“The obese suffer more lower extremity injuries than average drivers but fewer abdominal,” said Wang. “With the elderly, the area of concern is not the lower extremities but the chest.”
The two new dummies were created with the help of Prof Stewart Wang (above right).
Wang said the design of the standard crash test dummy means the lap belt lies across an occupant’s bony hips, while the diagonal belt applies force to the chest. However, with obese people, the lap belt sits above the abdomen, allowing them to ‘submarine’ under it and into the dashboard. With elderly people, the pressure exerted by the diagonal belt can cause serious chest injuries.
The new crash test dummies are based on thousands of CT scans that Wang and his team made of accident victims. The resulting 3D images were measured in a process called analytic morphomics, a method for expressing different physiological states in numbers and measurements.
Wang said Humanetics’ engineers now have a clearer mathematical understanding of the human body, enabling them to make the new dummies more accurate. The data is also being used to install artificial organs that will behave like real ones in a crash.
Both dummies are still at the prototype stage but Jim Davis, vice- president of engineering at Humanetics, is keen to make them a reality. “It takes a village to raise a dummy, so we’re working not only with ICAM but with major OEMs on their development,” he said.
The new dummies have been made more accurate due to a clearer mathematical understanding of the human body.
Dummies in line for more realistic ribs and even organs
With the data from thousands of CT scans taken of car crash victims, engineers at Humanetics are using 3D printing to produce body parts and vital organs that will behave like the real things in a car crash.
“We use 3D printing to create body parts such as a rib,” said Jim Davis of Humanetics. “Previously, we had to design something that would deflect and move like a rib but not break like one.
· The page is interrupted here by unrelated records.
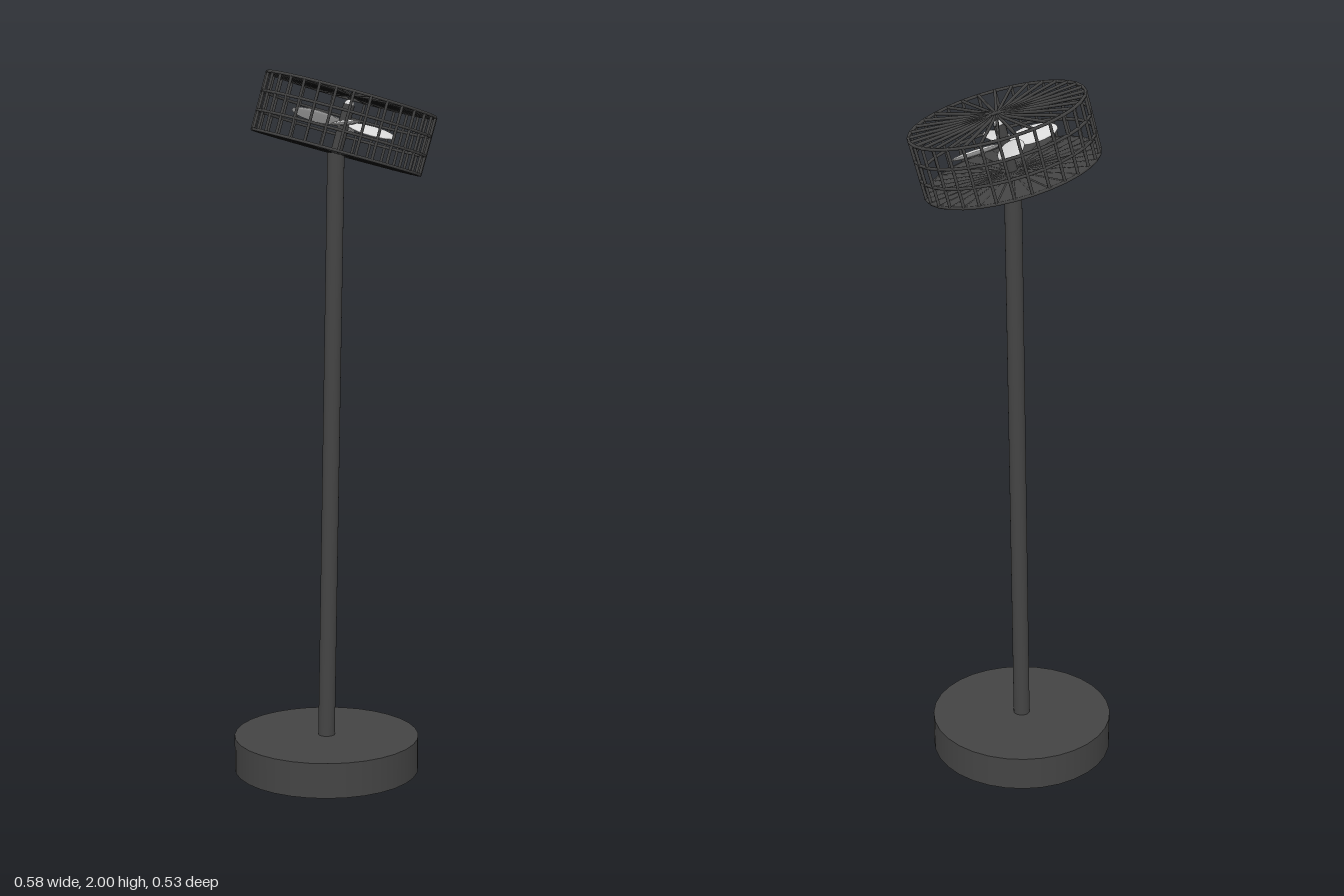
import * as THREE from 'three';

export function createModel() {
  const model = new THREE.Group();
  model.name = 'pedestalFan';
  const dark = new THREE.MeshStandardMaterial({ color: 0x444444 });
  dark.name = 'charcoal';
  const light = new THREE.MeshStandardMaterial({ color: 0xd8d8d8 });
  light.name = 'lightGrey';

  const add = (parent, name, geometry, material, x = 0, y = 0, z = 0) => {
    const mesh = new THREE.Mesh(geometry, material);
    mesh.name = name;
    mesh.position.set(x, y, z);
    parent.add(mesh);
    return mesh;
  };

  // Round rod between two points
  const rod = (parent, name, a, b, radius, sides) => {
    const dir = b.clone().sub(a);
    const mesh = add(parent, name, new THREE.CylinderGeometry(radius, radius, dir.length(), sides), dark);
    mesh.position.copy(a).add(b).multiplyScalar(0.5);
    mesh.quaternion.setFromUnitVectors(new THREE.Vector3(0, 1, 0), dir.normalize());
    return mesh;
  };

  // Weighted base and slightly leaning pole
  add(model, 'base', new THREE.CylinderGeometry(0.267, 0.267, 0.1, 32), dark, -0.022, 0.05, 0);
  rod(model, 'pole', new THREE.Vector3(-0.022, 0.09, 0), new THREE.Vector3(0.005, 1.772, 0), 0.024, 24);

  // Tilted head: local y is the fan axis
  const head = new THREE.Group();
  head.name = 'fanHead';
  head.position.set(0.0275, 1.851, 0);
  head.rotation.z = -THREE.MathUtils.degToRad(15.2);
  model.add(head);

  const R = 0.242, H = 0.081, wire = 0.0045, spokes = 32;
  const ring = (name, radius, y) => {
    add(head, name, new THREE.TorusGeometry(radius, wire, 6, spokes), dark, 0, y, 0).rotation.x = Math.PI / 2;
  };

  // Cage hoops and hub rings
  for (let i = 0; i < 4; i++) ring('cageHoop', R, -H + (2 * H * i) / 3);
  ring('frontHubRing', 0.018, H);
  ring('rearHubRing', 0.018, -H);

  // Spokes on both faces and the bars joining them
  const polar = (r, y, a) => new THREE.Vector3(r * Math.cos(a), y, r * Math.sin(a));
  for (let i = 0; i < spokes; i++) {
    const a = (i / spokes) * Math.PI * 2;
    rod(head, 'frontSpoke', polar(0.018, H, a), polar(R, H, a), wire, 6);
    rod(head, 'rearSpoke', polar(0.018, -H, a), polar(R, -H, a), wire, 6);
    rod(head, 'sideBar', polar(R, -H, a), polar(R, H, a), wire, 6);
  }

  // Closed rear plate
  add(head, 'rearPlate', new THREE.CylinderGeometry(R, R, 0.006, spokes), dark, 0, -H, 0);

  // Motor shaft and spinner cap
  add(head, 'shaft', new THREE.CylinderGeometry(0.016, 0.016, 0.135, 16), dark, 0, -0.0135, 0);
  add(head, 'spinnerCap', new THREE.SphereGeometry(0.014, 16, 10), light, 0, 0.054, 0);

  // Four pitched oval blades
  for (let i = 0; i < 4; i++) {
    const arm = new THREE.Group();
    arm.name = 'bladeArm';
    arm.rotation.y = (i * Math.PI) / 2;
    head.add(arm);
    const blade = add(arm, 'blade', new THREE.SphereGeometry(1, 20, 12), light, 0.08, 0, 0);
    blade.scale.set(0.07, 0.008, 0.04);
    blade.rotation.x = 0.35;
  }

  return model;
}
We’d make a metal rib with some dampening material glued to it, but after a certain number of crashes, the bonding would change. With 3D printing and new materials, we can tune a rib to the precise performance we want.”
Working with Michigan and Ohio state universities, his team are also studying how, depending on where it breaks, a rib might pierce an organ. In addition, they’re investigating what trauma organs suffer under rapid deceleration.
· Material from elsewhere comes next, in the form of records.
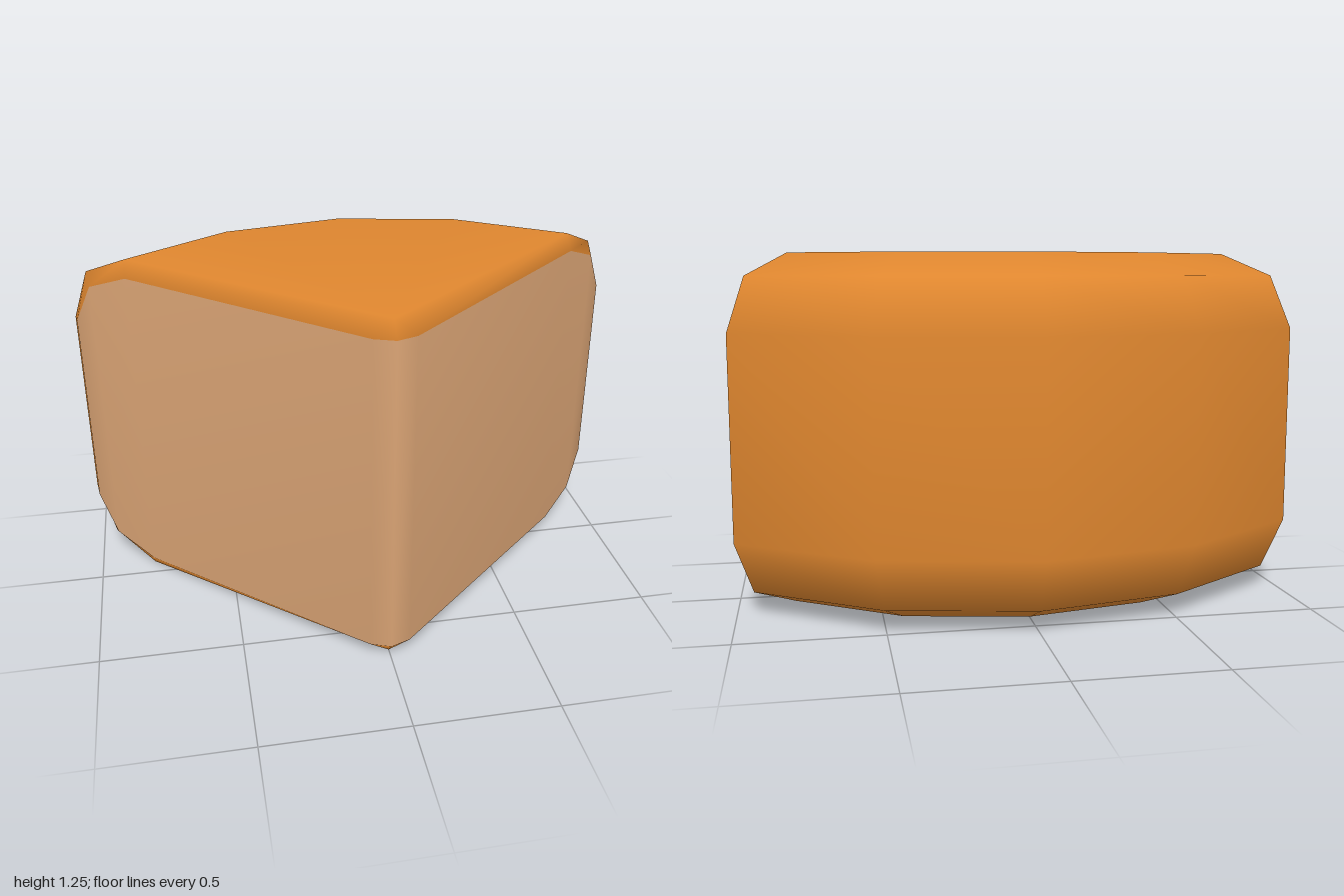
import * as THREE from 'three';

const HEIGHT = 1.255;

export function createModel() {
  const crustMaterial = new THREE.MeshStandardMaterial({ color: 0xe0872f });
  crustMaterial.name = 'orange crust';
  const cutMaterial = new THREE.MeshStandardMaterial({ color: 0xd9a374 });
  cutMaterial.name = 'pale cut face';

  const positions = [];
  const point = (x, y, z) => positions.push(x, y, z) / 3 - 1;
  const quad = (list, a, b, c, d) => {
    if (a !== b) list.push(a, b, c);
    if (c !== d && a !== d) list.push(a, c, d);
  };

  // Rounded outer profile (radius, height), swept around the tip in five sections
  const lower = [[1.07, 0], [1.26, 0.08], [1.34, 0.27]];
  const profile = [...lower, ...lower.map(([r, y]) => [r, HEIGHT - y]).reverse()];
  const sections = [-2, -1, 0, 1, 2].map((k) => {
    const angle = THREE.MathUtils.degToRad(23.6 * k);
    const stretch = 1 + 0.0042 * k * k;
    return profile.map(([r, y]) =>
      point(r * stretch * Math.sin(angle), y, 0.67 - r * stretch * Math.cos(angle)));
  });
  const tipBottom = point(0, 0, 0.62);
  const tipTop = point(0, HEIGHT, 0.62);

  // Crust: curved back, then flat top and bottom fanned from the tip
  const crust = [];
  for (let i = 0; i < 4; i++) {
    const a = sections[i], b = sections[i + 1];
    for (let j = 0; j < 5; j++) quad(crust, a[j], a[j + 1], b[j + 1], b[j]);
    crust.push(tipTop, b[5], a[5], tipBottom, a[0], b[0]);
  }

  // Cut faces: upright columns (x, z, lower y) from one outer edge round the tip to the other
  const half = [[0.99, -0.19, 0.26], [0.93, -0.135, 0.115], [0.8, -0.02, 0.052], [0.07, 0.642, 0.052]];
  const columns = [
    ...half.map(([x, z, y]) => [-x, z, y]),
    [0, 0.668, 0.052],
    ...half.slice().reverse(),
  ];
  const bottoms = columns.map(([x, z, y]) => point(x, y, z));
  const tops = columns.map(([x, z, y]) => point(x, HEIGHT - y, z));
  const cut = [];
  for (let k = 0; k < 8; k++) quad(cut, bottoms[k], bottoms[k + 1], tops[k + 1], tops[k]);

  // Crust bevel all round the cut faces
  const first = sections[0], last = sections[4];
  const inner = [...bottoms, ...tops.slice().reverse()];
  const outer = [
    first[2], first[1], first[0], tipBottom, tipBottom, tipBottom, last[0], last[1], last[2],
    last[3], last[4], last[5], tipTop, tipTop, tipTop, first[5], first[4], first[3],
  ];
  inner.forEach((p, i) => {
    const n = (i + 1) % inner.length;
    quad(crust, inner[n], inner[i], outer[i], outer[n]);
  });

  // Shared smooth normals across both parts
  const whole = new THREE.BufferGeometry();
  whole.setAttribute('position', new THREE.Float32BufferAttribute(positions, 3));
  whole.setIndex([...crust, ...cut]);
  whole.computeVertexNormals();

  const group = new THREE.Group();
  group.name = 'wedge';
  for (const [name, index, material] of [['crust', crust, crustMaterial], ['cutFaces', cut, cutMaterial]]) {
    const geometry = new THREE.BufferGeometry();
    geometry.setAttribute('position', whole.getAttribute('position'));
    geometry.setAttribute('normal', whole.getAttribute('normal'));
    geometry.setIndex(index);
    const mesh = new THREE.Mesh(geometry, material);
    mesh.name = name;
    group.add(mesh);
  }
  return group;
}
“There will always be physical testing but the science is advancing fast so that one day you could replace physical with virtual testing,” said Davis.